High-flying women with demanding jobs are almost twice as likely to suffer a heart attack, research shows.
Those with highly stressful careers are more at risk from strokes, high blood pressure and cardiac arrest.
Women who say their role requires them to work 'very hard' with little opportunity to use their creative skills are 40 per cent more likely to develop heart disease or need surgery, American researchers found.
They are 88 per cent more likely to suffer a heart attack than those with more relaxed jobs - almost double the risk.
Traditionally doctors have always believed that men under pressure at work are far more likely to fall victim to heart disease.
But these latest findings from researchers at Harvard Medical school in Boston show women are just as vulnerable - particularly as they often face the added strain of juggling a family.
The study, which was presented to the American Heart Association's annual conference in Chicago, showed that high-flying women were 43 per cent more likely to need heart surgery.
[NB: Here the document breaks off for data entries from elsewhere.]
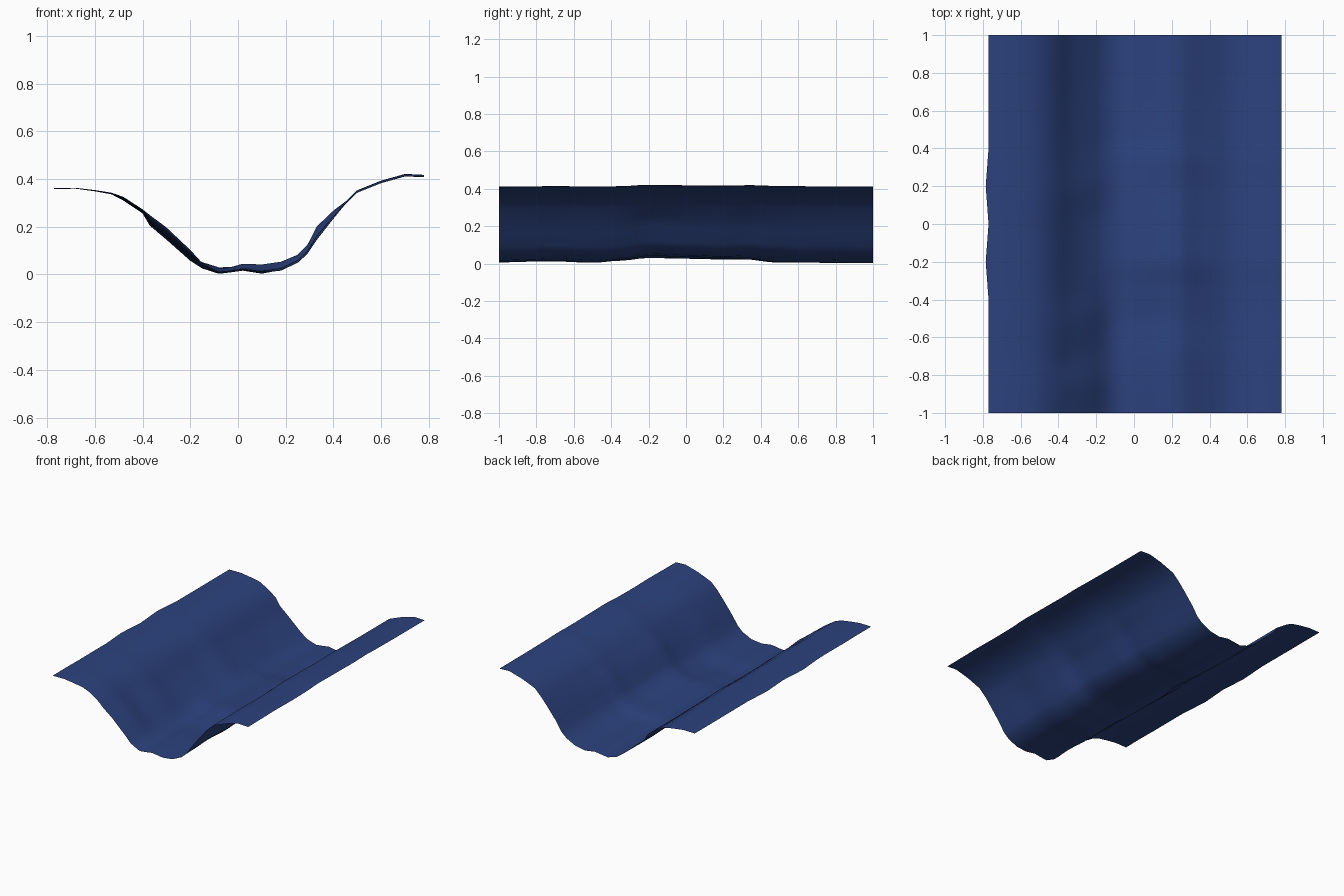
import bpy, bmesh

# Cross-section: x, lowest z, highest z along the length
PROFILE = [(-0.77, .358, .362), (-0.68, .359, .363), (-0.60, .348, .354), (-0.53, .335, .343),
           (-0.48, .308, .326), (-0.40, .254, .274), (-0.37, .200, .252), (-0.30, .140, .200),
           (-0.20, .052, .108), (-0.15, .022, .066), (-0.08, .003, .030), (-0.03, .009, .031),
           (0.02, .016, .045), (0.10, .003, .042), (0.18, .008, .055), (0.25, .040, .085),
           (0.29, .075, .125), (0.33, .130, .205), (0.40, .225, .270), (0.45, .292, .306),
           (0.50, .340, .354), (0.60, .380, .394), (0.70, .408, .422), (0.78, .405, .418)]

# Blend between lowest (0) and highest (1): y, left bank, bed, right bank
BLEND = [(-1.0, .75, .10, .20), (-0.85, .95, .25, .30), (-0.7, .55, .30, .45), (-0.5, .75, .05, .25),
         (-0.35, .45, .45, .40), (-0.2, .35, 1.0, .95), (0.0, .30, .85, .75), (0.2, .60, .70, .60),
         (0.35, .35, .65, .80), (0.45, .25, .15, .55), (0.7, .10, .05, .35), (1.0, .15, .0, .30)]


def smooth(t):
    t = max(0.0, min(1.0, t))
    return t * t * (3 - 2 * t)


def blend_at(y):
    for a, b in zip(BLEND, BLEND[1:]):
        if y <= b[0] + 1e-6:
            t = smooth((y - a[0]) / (b[0] - a[0]))
            return [p + (q - p) * t for p, q in zip(a[1:], b[1:])]
    return BLEND[-1][1:]


# Channel sheet: grid of cross-sections swept along y
bm = bmesh.new()
rows = []
for j in range(41):
    y = -1 + j * 0.05
    left, bed, right = blend_at(y)
    bulge = 0.015 * max(0, 1 - abs(abs(y) - 0.2) / 0.2)
    row = []
    for i, (x, lo, hi) in enumerate(PROFILE):
        w = left + (bed - left) * smooth((x + 0.22) / 0.14)
        w += (right - w) * smooth((x - 0.08) / 0.15)
        if i == 0:
            x -= bulge
        row.append(bm.verts.new((x, y, lo + (hi - lo) * w)))
    rows.append(row)
for r0, r1 in zip(rows, rows[1:]):
    for k in range(len(r0) - 1):
        bm.faces.new((r0[k], r0[k + 1], r1[k + 1], r1[k])).smooth = True

mesh = bpy.data.meshes.new("channel_bed")
bm.to_mesh(mesh)
bm.free()
channel = bpy.data.objects.new("channel_bed", mesh)
bpy.context.collection.objects.link(channel)

# Blue surface
mat = bpy.data.materials.new("deep_blue")
mat.diffuse_color = (0.025, 0.055, 0.21, 1)
mesh.materials.append(mat)
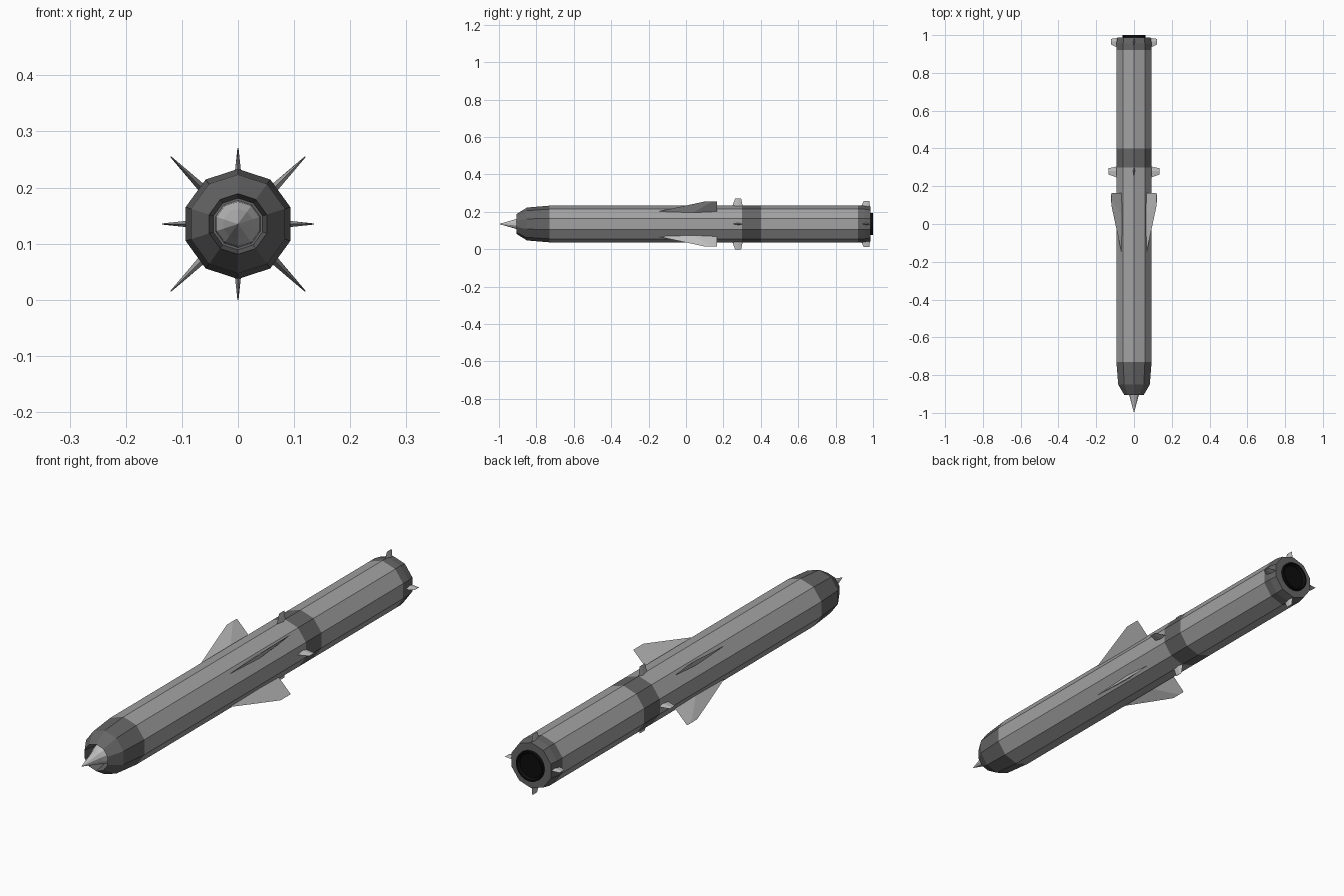
import bpy, bmesh, math
from mathutils import Vector

if "Cube" in bpy.data.objects:
    bpy.data.objects.remove(bpy.data.objects["Cube"])

AXIS_Z = 0.135


def material(name, v):
    m = bpy.data.materials.new(name)
    m.diffuse_color = (v, v, v, 1)
    m.use_nodes = True
    m.node_tree.nodes["Principled BSDF"].inputs["Base Color"].default_value = m.diffuse_color
    return m


BODY = material("body grey", 0.36)
DARK = material("dark grey", 0.13)
LIGHT = material("light grey", 0.52)
BLACK = material("nozzle black", 0.004)


def finish(bm, name, mats):
    bmesh.ops.recalc_face_normals(bm, faces=bm.faces)
    me = bpy.data.meshes.new(name)
    bm.to_mesh(me)
    bm.free()
    for m in mats:
        me.materials.append(m)
    ob = bpy.data.objects.new(name, me)
    bpy.context.collection.objects.link(ob)
    return ob


def lathe(name, profile, mats, sides=10, rule=lambda i: 0):
    """Spin (y, radius) points round the long axis; rule picks a material per band."""
    bm = bmesh.new()
    rings = []
    for y, r in profile:
        if r == 0:
            rings.append([bm.verts.new((0, y, AXIS_Z))] * sides)
        else:
            rings.append([bm.verts.new((r * math.sin(a), y, AXIS_Z + r * math.cos(a)))
                          for a in (2 * math.pi * k / sides for k in range(sides))])
    for i, (p, q) in enumerate(zip(rings, rings[1:])):
        for k in range(sides):
            n = (k + 1) % sides
            quad = list(dict.fromkeys((p[k], p[n], q[n], q[k])))
            bm.faces.new(quad).material_index = rule(i)
    return finish(bm, name, mats)


def fins(name, outline, root_half, tip_half, start):
    """Four tapered fins; outline = root front, root back, tip back, tip front as (y, radius)."""
    for k in range(4):
        a = math.radians(start + 90 * k)
        out = Vector((math.sin(a), 0, math.cos(a)))
        side = Vector((math.cos(a), 0, -math.sin(a)))
        (y0, r0), (y1, r1), (y2, r2), (y3, r3) = outline
        bm = bmesh.new()

        def section(ya, yb, ra, rb, half):
            # diamond section: sharp front and back, thickest behind the middle
            f = 0.6
            ym, rm = ya + (yb - ya) * f, ra + (rb - ra) * f
            pts = ((ya, ra, 0), (ym, rm, half), (yb, rb, 0), (ym, rm, -half))
            return [bm.verts.new(out * r + side * t + Vector((0, y, AXIS_Z)))
                    for y, r, t in pts]

        root = section(y0, y1, r0, r1, root_half)
        tip = section(y3, y2, r3, r2, tip_half)
        for j in range(4):
            n = (j + 1) % 4
            bm.faces.new((root[j], root[n], tip[n], tip[j]))
        bm.faces.new(root)
        bm.faces.new(tip)
        finish(bm, f"{name}_{k + 1}", [LIGHT])


# Fuselage: intake duct, nose, body, booster joint, booster, tail
lathe("fuselage",
      [(-0.85, 0.0), (-0.85, 0.046), (-0.905, 0.054), (-0.85, 0.088), (-0.73, 0.098),
       (0.30, 0.098), (0.40, 0.098), (0.92, 0.098), (0.955, 0.098), (0.987, 0.092),
       (0.987, 0.0)],
      [BODY, DARK], rule=lambda i: 0 if i in (4, 6) else 1)

# Intake centre cone
lathe("intake_cone", [(-1.0, 0.0), (-0.905, 0.027), (-0.872, 0.040), (-0.85, 0.042), (-0.85, 0.0)],
      [LIGHT])

# Black exhaust nozzle
lathe("nozzle", [(0.97, 0.060), (1.0, 0.060), (1.0, 0.054), (0.989, 0.048), (0.989, 0.0)],
      [BLACK], sides=20)

# Main wings and both sets of control fins
fins("wing", [(-0.18, 0.085), (0.165, 0.085), (0.165, 0.170), (0.10, 0.170)], 0.008, 0.001, 45)
fins("mid_fin", [(0.245, 0.088), (0.305, 0.088), (0.295, 0.135), (0.262, 0.135)], 0.006, 0.001, 0)
fins("tail_fin", [(0.932, 0.085), (0.985, 0.085), (0.980, 0.122), (0.950, 0.122)], 0.006, 0.001, 0)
The researchers looked at the records of more than 17,400 women in their 50s and 60s who all provided details on their work strains and job insecurity.
Those with highly stressful roles, who felt they did not have the chance to use their creative skills, were most at risk.
Women who were scared of losing their job were more likely to be overweight, have high blood pressure and raised cholesterol.
The researchers recommend high-flying women take certain precautions to try to protect their health.
These include regular exercise, trying not to bring your work home and having a close network of friends and family close by.
2010-11-16 16:05 编辑：kuaileyingyu